The weather while in Ohiopyle was hot and humid, but it rained the day we left for Keystone. Once the rain passed, the humidity and temperatures dropped quite a bit. It was perfect weather—warm days and cool evenings and mornings with a slight breeze. I actually had to break out some jeans and wished I had packed a hoodie.
Keystone: We chose this park specifically because we both had read that the biking there was amazing, but we found that to be incorrect, or at least not very accessible without a car. The loop from our campsite and around the lake was about 3.5 miles. We could do it fairly quickly, so we got bored of it. The surrounding hiking trails were designated for foot traffic only, and were fairly short trails. We really slowed down on our physical activity when we arrived at this park, but it was a nice break.

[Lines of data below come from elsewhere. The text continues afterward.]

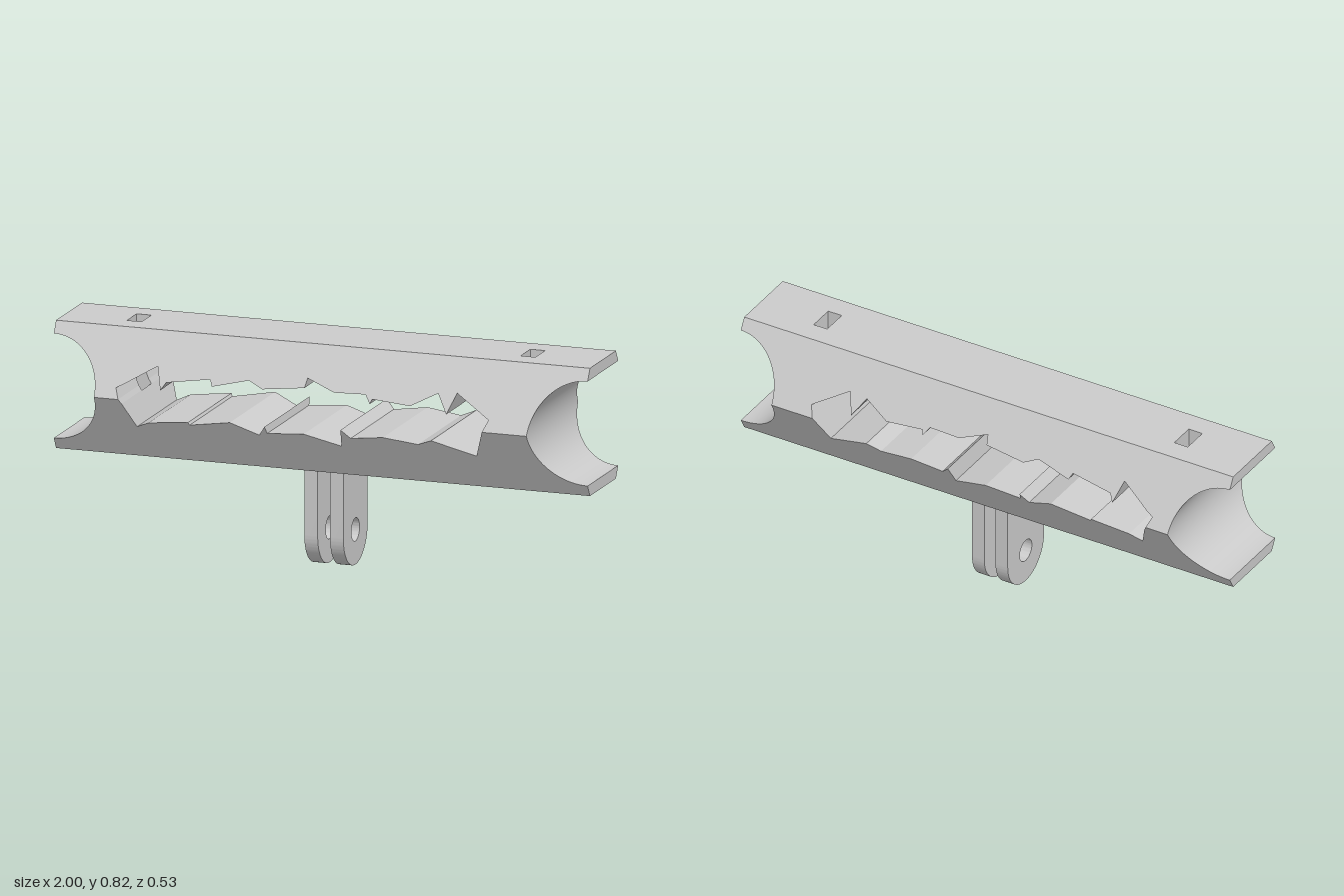
import * as THREE from 'three';
import { toCreasedNormals } from 'three/addons/utils/BufferGeometryUtils.js';

const MID = 0.593, HALF = 0.232, TOP = MID + HALF, BOT = MID - HALF;
const END_R = 0.19;                       // radius of the scooped ends
const SLOT_IN = 0.71, SLOT_OUT = 0.765, SLOT_Z = 0.05;

// Half depth of the hexagonal bar at height y
const depth = (y) => 0.266 - 0.133 * Math.abs(y - MID) / HALF;

// Ragged window edges, left to right
const upperEdge = [
  [-0.72, MID], [-0.735, 0.63], [-0.71, 0.642], [-0.595, 0.709], [-0.57, 0.634], [-0.553, 0.66],
  [-0.393, 0.682], [-0.382, 0.66], [-0.249, 0.69], [-0.195, 0.666], [-0.04, 0.682], [-0.034, 0.714],
  [0.072, 0.676], [0.19, 0.679], [0.211, 0.65], [0.217, 0.666], [0.361, 0.655], [0.457, 0.703],
  [0.5, 0.639], [0.527, 0.709], [0.66, 0.633], [0.643, MID],
];
const lowerEdge = [
  [-0.72, MID], [-0.71, 0.576], [-0.671, 0.484], [-0.623, 0.505], [-0.473, 0.521], [-0.468, 0.511],
  [-0.313, 0.537], [-0.211, 0.495], [-0.184, 0.532], [-0.179, 0.505], [-0.04, 0.516], [0.094, 0.479],
  [0.104, 0.548], [0.136, 0.516], [0.259, 0.532], [0.388, 0.516], [0.441, 0.537], [0.602, 0.489],
  [0.643, MID],
];

// Counter-clockwise outline of the upper (s = 1) or lower (s = -1) half of the bar
function halfOutline(s, windowEdge) {
  const arc = [];
  for (let i = 0; i <= 24; i++) {
    const a = (i / 24) * Math.PI / 2;
    arc.push([1 - END_R * Math.cos(a), i ? MID + s * END_R * Math.sin(a) : MID]);
  }
  const flat = [1, SLOT_OUT, SLOT_IN, -SLOT_IN, -SLOT_OUT, -1].map((x) => [x, MID + s * HALF]);
  const leftArc = arc.map(([x, y]) => [-x, y]).reverse();
  const points = [...arc, ...flat, ...leftArc, ...windowEdge];
  return s > 0 ? points : points.reverse();
}

function barGeometry() {
  const pos = [];
  const tri = (a, b, c) => pos.push(...a, ...b, ...c);

  // Wall along the edge a-b, running between two depths at each end
  const wall = (a, b, a0, a1, b0, b1) => {
    tri([...a, a0], [...b, b0], [...b, b1]);
    tri([...a, a0], [...b, b1], [...a, a1]);
  };
  // Front-facing and back-facing copies of a flat outline
  const faces = (points, front, back) => {
    const contour = points.map(([x, y]) => new THREE.Vector2(x, y));
    for (const f of THREE.ShapeUtils.triangulateShape(contour, [])) {
      const [a, b, c] = f.map((i) => points[i]);
      const at = (p, z) => [...p, z(p[1])];
      tri(at(a, front), at(b, front), at(c, front));
      tri(at(c, back), at(b, back), at(a, back));
    }
  };
  const eachEdge = (points, fn) =>
    points.forEach((p, i) => fn(p, points[(i + 1) % points.length]));

  // Sloping sides, end scoops, top, bottom and window walls
  for (const points of [halfOutline(1, upperEdge), halfOutline(-1, lowerEdge)]) {
    faces(points, depth, (y) => -depth(y));
    eachEdge(points, (a, b) => {
      if (a[1] === MID && b[1] === MID) return;   // no wall where the halves join
      const da = depth(a[1]), db = depth(b[1]);
      const x = Math.abs(a[0] + b[0]) / 2;
      if (x > SLOT_IN && x < SLOT_OUT) {          // leave the slot open
        wall(a, b, -da, -SLOT_Z, -db, -SLOT_Z);
        wall(a, b, SLOT_Z, da, SLOT_Z, db);
      } else wall(a, b, -da, da, -db, db);
    });
  }

  // Strap slots; the one at -x meets the tip of the window
  const slots = [
    [[SLOT_IN, BOT], [SLOT_OUT, BOT], [SLOT_OUT, TOP], [SLOT_IN, TOP]],
    [[-SLOT_OUT, BOT], [-SLOT_IN, BOT], lowerEdge[1], lowerEdge[0], upperEdge[1], upperEdge[2],
      [-SLOT_IN, TOP], [-SLOT_OUT, TOP]],
  ];
  for (const points of slots) {
    faces(points, () => -SLOT_Z, () => SLOT_Z);
    eachEdge(points, (a, b) => {
      if (a[0] === b[0]) wall(b, a, -SLOT_Z, SLOT_Z, -SLOT_Z, SLOT_Z);
    });
  }

  const geo = new THREE.BufferGeometry();
  geo.setAttribute('position', new THREE.Float32BufferAttribute(pos, 3));
  return toCreasedNormals(geo, 0.12);
}

// Rounded mounting lug with a bolt hole
function lugGeometry() {
  const r = 0.125, thick = 0.05;
  const shape = new THREE.Shape();
  shape.moveTo(r, BOT);
  shape.lineTo(-r, BOT);
  shape.lineTo(-r, r);
  shape.absarc(0, r, r, Math.PI, Math.PI * 2, false);
  shape.closePath();
  shape.holes.push(new THREE.Path().absarc(0, 0.127, 0.042, 0, Math.PI * 2, true));
  const geo = new THREE.ExtrudeGeometry(shape, { depth: thick, bevelEnabled: false, curveSegments: 32 });
  geo.translate(0, 0, -thick / 2).rotateY(Math.PI / 2);
  return toCreasedNormals(geo, 0.5);
}

export function createModel() {
  const group = new THREE.Group();
  group.name = 'hexBarMount';
  const material = new THREE.MeshStandardMaterial({ color: 0xcccccc });

  const bar = new THREE.Mesh(barGeometry(), material);
  bar.name = 'hexBar';
  group.add(bar);

  const lug = lugGeometry();
  for (const [name, side] of [['leftLug', 1], ['rightLug', -1]]) {
    const mesh = new THREE.Mesh(lug, material);
    mesh.name = name;
    mesh.position.x = side * 0.048;
    group.add(mesh);
  }
  return group;
}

We went into full vacation mode at Keystone. We’d walk the loop with Stevie in the late mornings and take another stroll in the late afternoon. We hung out at the site most of the day, and took some late afternoon or evening bike rides. I think 4-nights there was probably too long though. We were getting restless after a couple of days. It was an adjustment to get used to a slower pace.

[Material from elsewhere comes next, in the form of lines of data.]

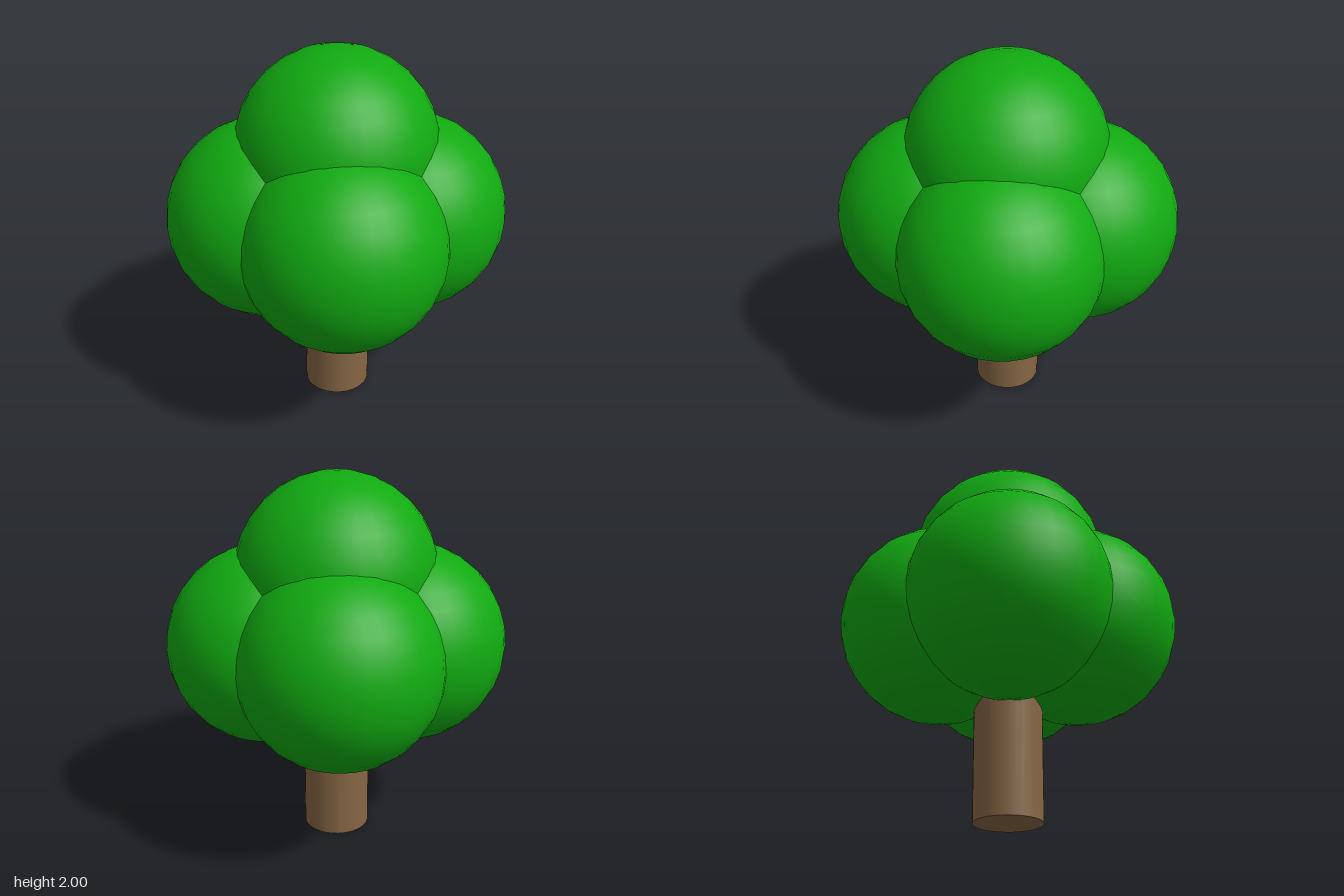
import * as THREE from 'three';

export function createModel() {
  const tree = new THREE.Group();
  tree.name = 'tree';
  const bark = new THREE.MeshStandardMaterial({ color: 0x866644 });
  const leaves = new THREE.MeshStandardMaterial({ color: 0x11aa11 });

  // Trunk, running up into the crown
  const trunkHeight = 1.0;
  const trunk = new THREE.Mesh(new THREE.CylinderGeometry(0.18, 0.18, trunkHeight, 32), bark);
  trunk.name = 'trunk';
  trunk.position.y = trunkHeight / 2;
  tree.add(trunk);

  // Crown: five equal overlapping balls, four around and one on top
  const radius = 0.535, offset = 0.37, crownY = 1.085;
  const ball = new THREE.SphereGeometry(radius, 32, 16);
  const crown = new THREE.Group();
  crown.name = 'crown';
  const addBall = (name, x, y, z) => {
    const mesh = new THREE.Mesh(ball, leaves);
    mesh.name = name;
    mesh.position.set(x, y, z);
    crown.add(mesh);
  };
  addBall('leftFoliage', offset, crownY, 0);
  addBall('rightFoliage', -offset, crownY, 0);
  addBall('frontFoliage', 0, crownY, offset);
  addBall('backFoliage', 0, crownY, -offset);
  addBall('topFoliage', 0, 2 - radius, 0);
  tree.add(crown);

  return tree;
}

I should also mention that you can rent boats, kayaks, stand-up paddle boards, and canoes at Keystone Lake. There were a lot of people fishing from the shore as well. There’s a designated swimming and beach area, but it was incredibly busy during the weekend. Not only did the beach clear out after the weekend, but our campground was nearly empty.
How’s Stevie Mix Doing?
Stevie is always up for an adventure! We started calling her Dirt Dog because second after exploring hiking trails and watching chipmunks around the campsite, her favorite camping activity seems to be snoozing while lying in the dirt.
Stevie also seems completely comfortable riding in the RV and staying inside alone when we’re riding our bikes. Earlier this year she started to really protest being crated when we left the house. She would bark loudly when we put her inside—something she had never done before. She would also walk past her crate into Andy’s office to avoid going in. She was telling us she didn’t need it anymore, so we started to gradually leave her out at home, and eventually put her crate away entirely. We weren’t sure how she might act inside the RV alone, so we packed a crate for the trip, but ended up not using it. Occasionally she would bark when she saw us ride away on our bikes, but it didn’t last long. With the long morning hikes and no real daytime naps, she was pretty exhausted. I think she probably enjoyed us leaving for a bit so she could catch up on her beauty rest.
Where Are We Headed Next?
Later in the fall and possibly into winter, we’re considering Georgia, Kentucky (hopefully a bourbon tour!), Hilton Head, and South Carolina for longer stays. We’re actively researching that now, so stay tuned for updates.
As promised previously, an RV tour can be viewed here
I hope you’ve managed to make the most of your summer this year. Best of luck to everyone returning to school—children and teachers alike.